Dr Györgyi Elekescollege professor, sociologist, historian and secondary school teacher. Head of MA Mental Health in Relations and Community Development Program at the Apor Vilmos Catholic College. Lecturer at the Institute of Communication and Media Studies at the Pázmány Péter Catholic University. She received her PhD degree from the Doctoral School of Social Communication at the Corvinus University of Budapest. She worked for several years in the Presence Programme of the Hungarian Maltese Charity Service. Her main research interests include the pedagogy of disadvantaged children, community social work, community development, sociology of education, Roma studies and social communication.
Imre Kökényesiis a game developer working at Smart Egg PTE Ltd. For ten years, he has been involved in designing and developing logic board games and puzzles. Three of these years at Rubik Brand Licensing Ltd. He is working in the development of methods based on different games to measure and develop children’s cognitive abilities.
Bénikné Dézsi Bernadettis a singer and music teacher. She is a methodology teacher at the Apor Vilmos Catholic College. Her teaching activities cover the areas of voice training, speech technique, vocal music and methodology, as well as the use of art in development.
Detti Micskeigraduated as an architect from the Faculty of Architecture at the Technical University of Budapest in 2008. Her method, of visualizing the alphabet was created to answer her children’s questions, in 2021. In this gap-filling method, the pictures next to the letters have the same initial sound and shape. The method supports learning by adapting to the changing abilities of today’s children.
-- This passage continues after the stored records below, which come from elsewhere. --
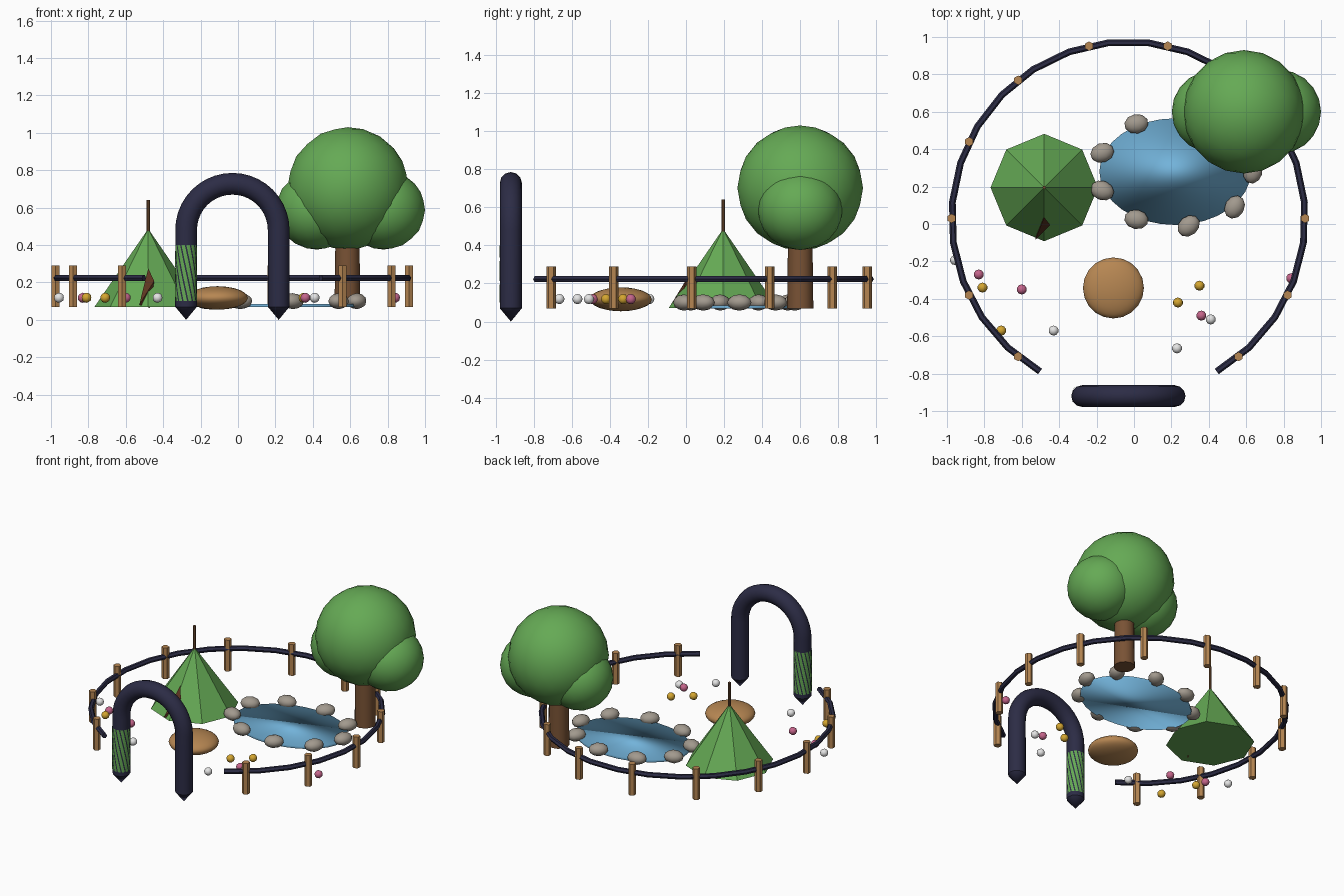
import bpy, bmesh, math
from mathutils import Vector

if "Cube" in bpy.data.objects:
    bpy.data.objects.remove(bpy.data.objects["Cube"], do_unlink=True)


def material(name, r, g, b):
    m = bpy.data.materials.new(name)
    m.use_nodes = True
    m.diffuse_color = (r, g, b, 1)
    m.node_tree.nodes["Principled BSDF"].inputs["Base Color"].default_value = (r, g, b, 1)
    return m


LEAF = material("leaf green", 0.13, 0.40, 0.09)
TAN = material("tan wood", 0.47, 0.24, 0.085)
BROWN = material("brown bark", 0.19, 0.085, 0.035)
DOOR = material("dark brown", 0.11, 0.035, 0.015)
NAVY = material("dark navy", 0.025, 0.025, 0.06)
WATER = material("water blue", 0.17, 0.45, 0.70)
ROCK = material("stone grey", 0.36, 0.32, 0.27)
PINK = material("petal pink", 0.56, 0.13, 0.26)
YELLOW = material("petal yellow", 0.66, 0.38, 0.03)
WHITE = material("petal white", 0.78, 0.78, 0.78)


def finish(name, mat, smooth=None):
    ob = bpy.context.object
    ob.name = name
    ob.data.materials.append(mat)
    if smooth:
        bpy.ops.object.shade_smooth_by_angle(angle=math.radians(smooth))
    return ob


def cone(name, mat, loc, r1, r2, z0, z1, sides, smooth=None):
    bpy.ops.mesh.primitive_cone_add(vertices=sides, radius1=r1, radius2=r2, depth=z1 - z0,
                                    location=(loc[0], loc[1], (z0 + z1) / 2))
    return finish(name, mat, smooth)


def ball(name, mat, loc, size, turn=0, detail=3):
    bpy.ops.mesh.primitive_ico_sphere_add(subdivisions=detail, radius=1, location=loc,
                                          rotation=(0, 0, math.radians(turn)))
    bpy.context.object.scale = size
    return finish(name, mat, 60)


def tube(name, mat, points, radius, res):
    cu = bpy.data.curves.new(name, "CURVE")
    cu.dimensions = "3D"
    cu.bevel_depth, cu.bevel_resolution, cu.use_fill_caps = radius, res, True
    sp = cu.splines.new("POLY")
    sp.points.add(len(points) - 1)
    for p, co in zip(sp.points, points):
        p.co = (*co, 1)
    ob = bpy.data.objects.new(name, cu)
    bpy.context.collection.objects.link(ob)
    bpy.ops.object.select_all(action="DESELECT")
    ob.select_set(True)
    bpy.context.view_layer.objects.active = ob
    bpy.ops.object.convert(target="MESH")
    return finish(name, mat, 40)


# Fence: rail open at the front, with posts around it
CX, CY, RING = -0.03, 0.03, 0.945
def ring(deg, z):
    a = math.radians(deg)
    return (CX + RING * math.cos(a), CY + RING * math.sin(a), z)

tube("fence_rail", NAVY, [ring(-60 + 300 * i / 23, 0.223) for i in range(24)], 0.018, 1)
for i in range(-2, 10):
    cone(f"fence_post_{i + 3}", TAN, ring(i * 360 / 14, 0), 0.025, 0.025, 0.068, 0.29, 6)

# Entrance arch with pointed feet
AY, SPAN, TUBE = -0.92, 0.2475, 0.058
arc = [(CX - SPAN * math.cos(math.pi * i / 20), AY, 0.48 + SPAN * math.sin(math.pi * i / 20))
       for i in range(21)]
tube("arch", NAVY, [(CX - SPAN, AY, 0.07)] + arc + [(CX + SPAN, AY, 0.07)], TUBE, 4)
for side, x in (("right", CX - SPAN), ("left", CX + SPAN)):
    cone(f"arch_foot_{side}", NAVY, (x, AY), 0, TUBE, 0, 0.07, 12, 40)

# Spiral vine wrapped around one leg of the arch
bm = bmesh.new()
strips, rows = 14, 10
for s in range(strips):
    for_row = []
    for r in range(rows + 1):
        z = 0.10 + 0.30 * r / rows
        pair = []
        for k in (0, 0.35, 0.7):
            a = 2 * math.pi * (s + k) / strips - 1.1 * r / rows
            pair.append(bm.verts.new((CX - SPAN + 0.0595 * math.cos(a),
                                      AY + 0.0595 * math.sin(a), z)))
        for_row.append(pair)
    for lo, hi in zip(for_row, for_row[1:]):
        for k in (0, 1):
            bm.faces.new((lo[k], lo[k + 1], hi[k + 1], hi[k]))
vine = bpy.data.meshes.new("arch_vine")
bm.to_mesh(vine)
bm.free()
vine.materials.append(LEAF)
bpy.context.collection.objects.link(bpy.data.objects.new("arch_vine", vine))

# Tree
cone("tree_trunk", BROWN, (0.585, 0.6), 0.069, 0.062, 0.068, 0.60, 12, 40)
ball("tree_crown", LEAF, (0.588, 0.6, 0.702), (0.325, 0.33, 0.328))
ball("tree_lobe_left", LEAF, (0.78, 0.6, 0.588), (0.22, 0.223, 0.212))
ball("tree_lobe_right", LEAF, (0.422, 0.6, 0.588), (0.22, 0.22, 0.212))

# Tent, centre pole and doorway
TENT = (-0.48, 0.195)
cone("tent", LEAF, TENT, 0.287, 0, 0.07, 0.487, 8)
cone("tent_pole", BROWN, TENT, 0.009, 0.009, 0.40, 0.642, 8, 40)
bm = bmesh.new()
for co in ((-0.48, 0.035, 0.275), (-0.448, -0.005, 0.208), (-0.528, -0.085, 0.08),
           (-0.47, -0.02, 0.064), (-0.5, 0.05, 0.1)):
    bm.verts.new(co)
bmesh.ops.convex_hull(bm, input=bm.verts)
door = bpy.data.meshes.new("tent_door")
bm.to_mesh(door)
bm.free()
door.materials.append(DOOR)
bpy.context.collection.objects.link(bpy.data.objects.new("tent_door", door))

# Pond ringed by stones
pond = cone("pond", WATER, (0.22, 0.28), 1, 1, 0.068, 0.085, 32)
pond.scale = (0.405, 0.285, 1)
bpy.ops.object.shade_smooth()
for i, turn in enumerate((75, 60, 40, 10, 20, -20, -10, 40, 60)):
    a = math.radians(40 * i)
    ball(f"pond_stone_{i + 1}", ROCK,
         (0.22 + 0.415 * math.cos(a), 0.28 + 0.295 * math.sin(a), 0.1),
         (0.065, 0.052, 0.043), turn, 2)

# Sand mound
ball("sand_mound", TAN, (-0.11, -0.342, 0.117), (0.163, 0.163, 0.063))

# Flowers
flowers = (
    ("pink", PINK, ((-0.83, -0.27), (-0.6, -0.35), (0.36, -0.49), (0.84, -0.29))),
    ("yellow", YELLOW, ((-0.81, -0.34), (-0.71, -0.57), (0.235, -0.42), (0.35, -0.33))),
    ("white", WHITE, ((-0.43, -0.57), (0.23, -0.665), (0.41, -0.51), (-0.957, -0.193))),
)
for name, mat, spots in flowers:
    for i, (x, y) in enumerate(spots):
        ball(f"flower_{name}_{i + 1}", mat, (x, y, 0.118), (0.027,) * 3, 0, 2)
Zsóka Sipos is a certified speech and language therapist at the Metropolitan Specialist Pedagogical Service and an assistant professor at the Apor Vilmos Catholic College. Since 2014 she has been one of the professional coordinators of the Meixner Foundation. She holds a PhD in Education from the Szeged Doctoral School of Education. Her main research interests are fluent reading and the development and improvement of poor reading skills. In addition to writing traditional task collections, she has participated in several projects for the development of digital learning materials.